The task: Once the pictures are set aside, reproduce all of the records exactly.
• • • • •
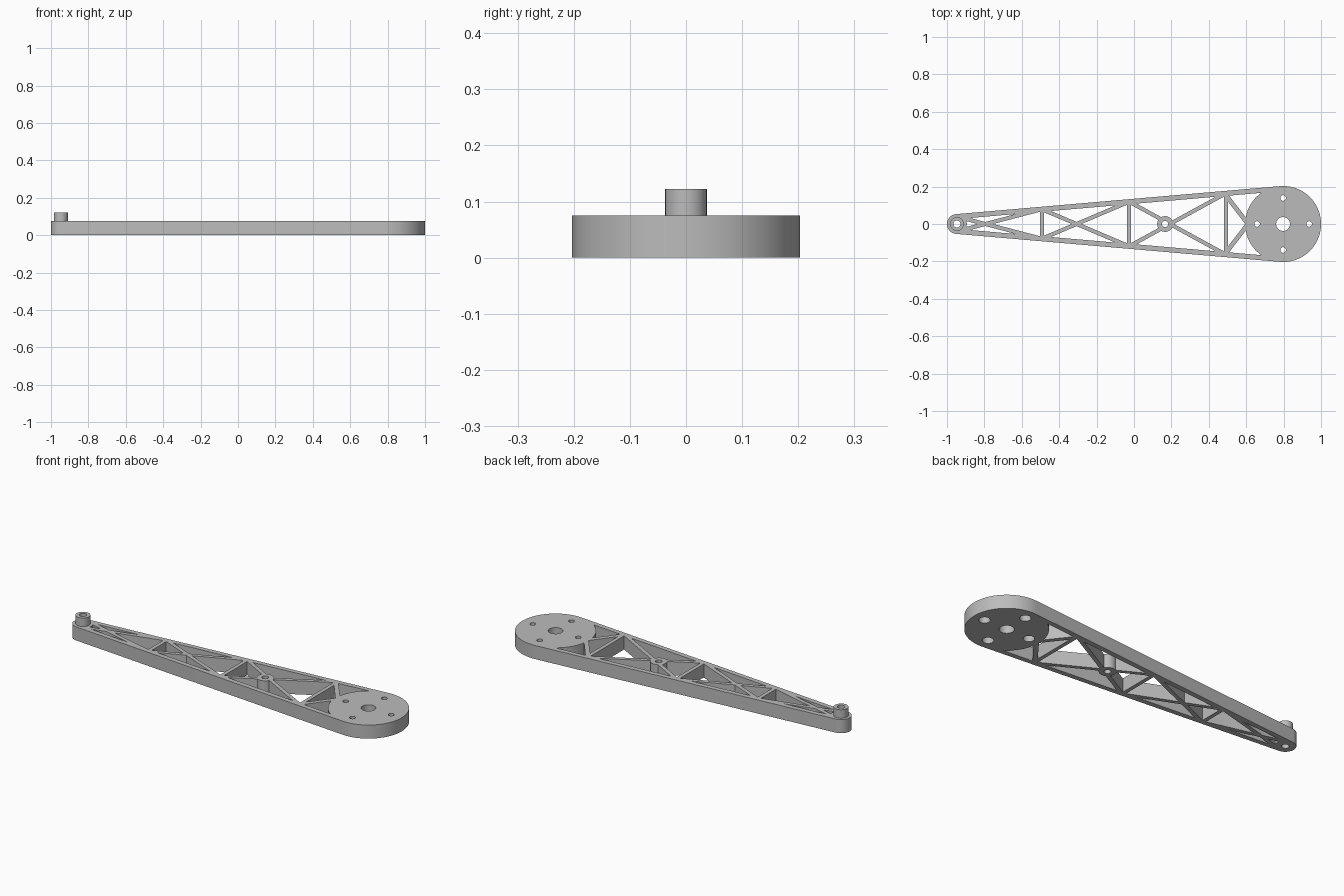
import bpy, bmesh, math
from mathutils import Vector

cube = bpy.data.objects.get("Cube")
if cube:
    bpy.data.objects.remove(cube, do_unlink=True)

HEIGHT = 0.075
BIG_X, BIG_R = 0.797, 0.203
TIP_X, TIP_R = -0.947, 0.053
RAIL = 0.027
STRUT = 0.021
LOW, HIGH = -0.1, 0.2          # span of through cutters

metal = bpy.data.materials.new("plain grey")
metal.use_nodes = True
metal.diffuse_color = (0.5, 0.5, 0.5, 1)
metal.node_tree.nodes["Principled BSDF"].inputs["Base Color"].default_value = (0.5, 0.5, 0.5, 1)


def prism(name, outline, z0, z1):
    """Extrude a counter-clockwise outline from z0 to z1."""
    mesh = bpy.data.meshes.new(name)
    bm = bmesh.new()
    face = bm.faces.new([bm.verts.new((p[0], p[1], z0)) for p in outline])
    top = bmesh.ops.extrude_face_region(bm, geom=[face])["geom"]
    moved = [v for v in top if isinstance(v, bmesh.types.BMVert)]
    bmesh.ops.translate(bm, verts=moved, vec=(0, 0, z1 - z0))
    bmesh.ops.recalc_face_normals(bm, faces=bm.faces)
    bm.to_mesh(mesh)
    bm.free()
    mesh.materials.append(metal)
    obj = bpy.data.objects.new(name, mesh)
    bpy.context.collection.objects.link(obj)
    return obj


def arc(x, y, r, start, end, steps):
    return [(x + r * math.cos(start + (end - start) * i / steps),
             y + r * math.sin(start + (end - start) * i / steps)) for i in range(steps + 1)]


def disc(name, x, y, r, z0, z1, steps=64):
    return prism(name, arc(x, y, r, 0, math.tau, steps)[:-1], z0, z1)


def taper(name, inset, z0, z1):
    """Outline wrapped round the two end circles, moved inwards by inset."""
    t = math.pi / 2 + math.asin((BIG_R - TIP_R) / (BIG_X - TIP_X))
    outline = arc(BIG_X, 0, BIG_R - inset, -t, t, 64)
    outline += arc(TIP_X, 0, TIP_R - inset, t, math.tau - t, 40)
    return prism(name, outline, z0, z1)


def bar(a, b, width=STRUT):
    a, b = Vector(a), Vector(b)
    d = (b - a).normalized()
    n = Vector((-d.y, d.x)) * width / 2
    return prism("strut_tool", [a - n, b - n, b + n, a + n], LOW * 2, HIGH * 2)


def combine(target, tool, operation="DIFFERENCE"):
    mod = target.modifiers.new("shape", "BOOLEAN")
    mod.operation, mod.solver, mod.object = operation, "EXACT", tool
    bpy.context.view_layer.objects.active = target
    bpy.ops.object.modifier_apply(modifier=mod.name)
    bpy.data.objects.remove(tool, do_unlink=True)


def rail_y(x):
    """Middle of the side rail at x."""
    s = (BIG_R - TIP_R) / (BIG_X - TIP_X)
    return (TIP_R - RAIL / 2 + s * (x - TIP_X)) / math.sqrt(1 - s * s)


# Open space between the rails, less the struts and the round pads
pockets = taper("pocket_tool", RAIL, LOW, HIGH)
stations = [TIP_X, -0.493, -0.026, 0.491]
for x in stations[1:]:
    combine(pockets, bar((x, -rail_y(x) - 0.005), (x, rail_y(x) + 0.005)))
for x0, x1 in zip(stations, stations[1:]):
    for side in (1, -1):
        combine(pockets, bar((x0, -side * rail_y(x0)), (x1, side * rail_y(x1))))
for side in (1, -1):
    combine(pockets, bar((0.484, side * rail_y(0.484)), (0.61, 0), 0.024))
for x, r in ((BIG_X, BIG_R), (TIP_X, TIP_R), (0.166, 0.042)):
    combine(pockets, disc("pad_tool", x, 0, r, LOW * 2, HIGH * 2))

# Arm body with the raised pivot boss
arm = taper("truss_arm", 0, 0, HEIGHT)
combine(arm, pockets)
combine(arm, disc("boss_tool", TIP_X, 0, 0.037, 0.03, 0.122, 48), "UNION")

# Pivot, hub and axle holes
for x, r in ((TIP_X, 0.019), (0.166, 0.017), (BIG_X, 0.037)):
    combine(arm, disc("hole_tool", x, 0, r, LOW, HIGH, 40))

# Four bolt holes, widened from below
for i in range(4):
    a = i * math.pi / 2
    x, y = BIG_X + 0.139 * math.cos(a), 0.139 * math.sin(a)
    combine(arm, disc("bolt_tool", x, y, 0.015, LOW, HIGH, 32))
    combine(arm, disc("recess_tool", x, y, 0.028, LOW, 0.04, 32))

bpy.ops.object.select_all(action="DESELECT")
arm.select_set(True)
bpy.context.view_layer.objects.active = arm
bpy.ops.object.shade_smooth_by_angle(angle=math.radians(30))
• • • • •
Answer box:
import bpy, bmesh, math
from mathutils import Vector

cube = bpy.data.objects.get("Cube")
if cube:
    bpy.data.objects.remove(cube, do_unlink=True)

HEIGHT = 0.075
BIG_X, BIG_R = 0.797, 0.203
TIP_X, TIP_R = -0.947, 0.053
RAIL = 0.027
STRUT = 0.021
LOW, HIGH = -0.1, 0.2          # span of through cutters

metal = bpy.data.materials.new("plain grey")
metal.use_nodes = True
metal.diffuse_color = (0.5, 0.5, 0.5, 1)
metal.node_tree.nodes["Principled BSDF"].inputs["Base Color"].default_value = (0.5, 0.5, 0.5, 1)


def prism(name, outline, z0, z1):
    """Extrude a counter-clockwise outline from z0 to z1."""
    mesh = bpy.data.meshes.new(name)
    bm = bmesh.new()
    face = bm.faces.new([bm.verts.new((p[0], p[1], z0)) for p in outline])
    top = bmesh.ops.extrude_face_region(bm, geom=[face])["geom"]
    moved = [v for v in top if isinstance(v, bmesh.types.BMVert)]
    bmesh.ops.translate(bm, verts=moved, vec=(0, 0, z1 - z0))
    bmesh.ops.recalc_face_normals(bm, faces=bm.faces)
    bm.to_mesh(mesh)
    bm.free()
    mesh.materials.append(metal)
    obj = bpy.data.objects.new(name, mesh)
    bpy.context.collection.objects.link(obj)
    return obj


def arc(x, y, r, start, end, steps):
    return [(x + r * math.cos(start + (end - start) * i / steps),
             y + r * math.sin(start + (end - start) * i / steps)) for i in range(steps + 1)]


def disc(name, x, y, r, z0, z1, steps=64):
    return prism(name, arc(x, y, r, 0, math.tau, steps)[:-1], z0, z1)


def taper(name, inset, z0, z1):
    """Outline wrapped round the two end circles, moved inwards by inset."""
    t = math.pi / 2 + math.asin((BIG_R - TIP_R) / (BIG_X - TIP_X))
    outline = arc(BIG_X, 0, BIG_R - inset, -t, t, 64)
    outline += arc(TIP_X, 0, TIP_R - inset, t, math.tau - t, 40)
    return prism(name, outline, z0, z1)


def bar(a, b, width=STRUT):
    a, b = Vector(a), Vector(b)
    d = (b - a).normalized()
    n = Vector((-d.y, d.x)) * width / 2
    return prism("strut_tool", [a - n, b - n, b + n, a + n], LOW * 2, HIGH * 2)


def combine(target, tool, operation="DIFFERENCE"):
    mod = target.modifiers.new("shape", "BOOLEAN")
    mod.operation, mod.solver, mod.object = operation, "EXACT", tool
    bpy.context.view_layer.objects.active = target
    bpy.ops.object.modifier_apply(modifier=mod.name)
    bpy.data.objects.remove(tool, do_unlink=True)


def rail_y(x):
    """Middle of the side rail at x."""
    s = (BIG_R - TIP_R) / (BIG_X - TIP_X)
    return (TIP_R - RAIL / 2 + s * (x - TIP_X)) / math.sqrt(1 - s * s)


# Open space between the rails, less the struts and the round pads
pockets = taper("pocket_tool", RAIL, LOW, HIGH)
stations = [TIP_X, -0.493, -0.026, 0.491]
for x in stations[1:]:
    combine(pockets, bar((x, -rail_y(x) - 0.005), (x, rail_y(x) + 0.005)))
for x0, x1 in zip(stations, stations[1:]):
    for side in (1, -1):
        combine(pockets, bar((x0, -side * rail_y(x0)), (x1, side * rail_y(x1))))
for side in (1, -1):
    combine(pockets, bar((0.484, side * rail_y(0.484)), (0.61, 0), 0.024))
for x, r in ((BIG_X, BIG_R), (TIP_X, TIP_R), (0.166, 0.042)):
    combine(pockets, disc("pad_tool", x, 0, r, LOW * 2, HIGH * 2))

# Arm body with the raised pivot boss
arm = taper("truss_arm", 0, 0, HEIGHT)
combine(arm, pockets)
combine(arm, disc("boss_tool", TIP_X, 0, 0.037, 0.03, 0.122, 48), "UNION")

# Pivot, hub and axle holes
for x, r in ((TIP_X, 0.019), (0.166, 0.017), (BIG_X, 0.037)):
    combine(arm, disc("hole_tool", x, 0, r, LOW, HIGH, 40))

# Four bolt holes, widened from below
for i in range(4):
    a = i * math.pi / 2
    x, y = BIG_X + 0.139 * math.cos(a), 0.139 * math.sin(a)
    combine(arm, disc("bolt_tool", x, y, 0.015, LOW, HIGH, 32))
    combine(arm, disc("recess_tool", x, y, 0.028, LOW, 0.04, 32))

bpy.ops.object.select_all(action="DESELECT")
arm.select_set(True)
bpy.context.view_layer.objects.active = arm
bpy.ops.object.shade_smooth_by_angle(angle=math.radians(30))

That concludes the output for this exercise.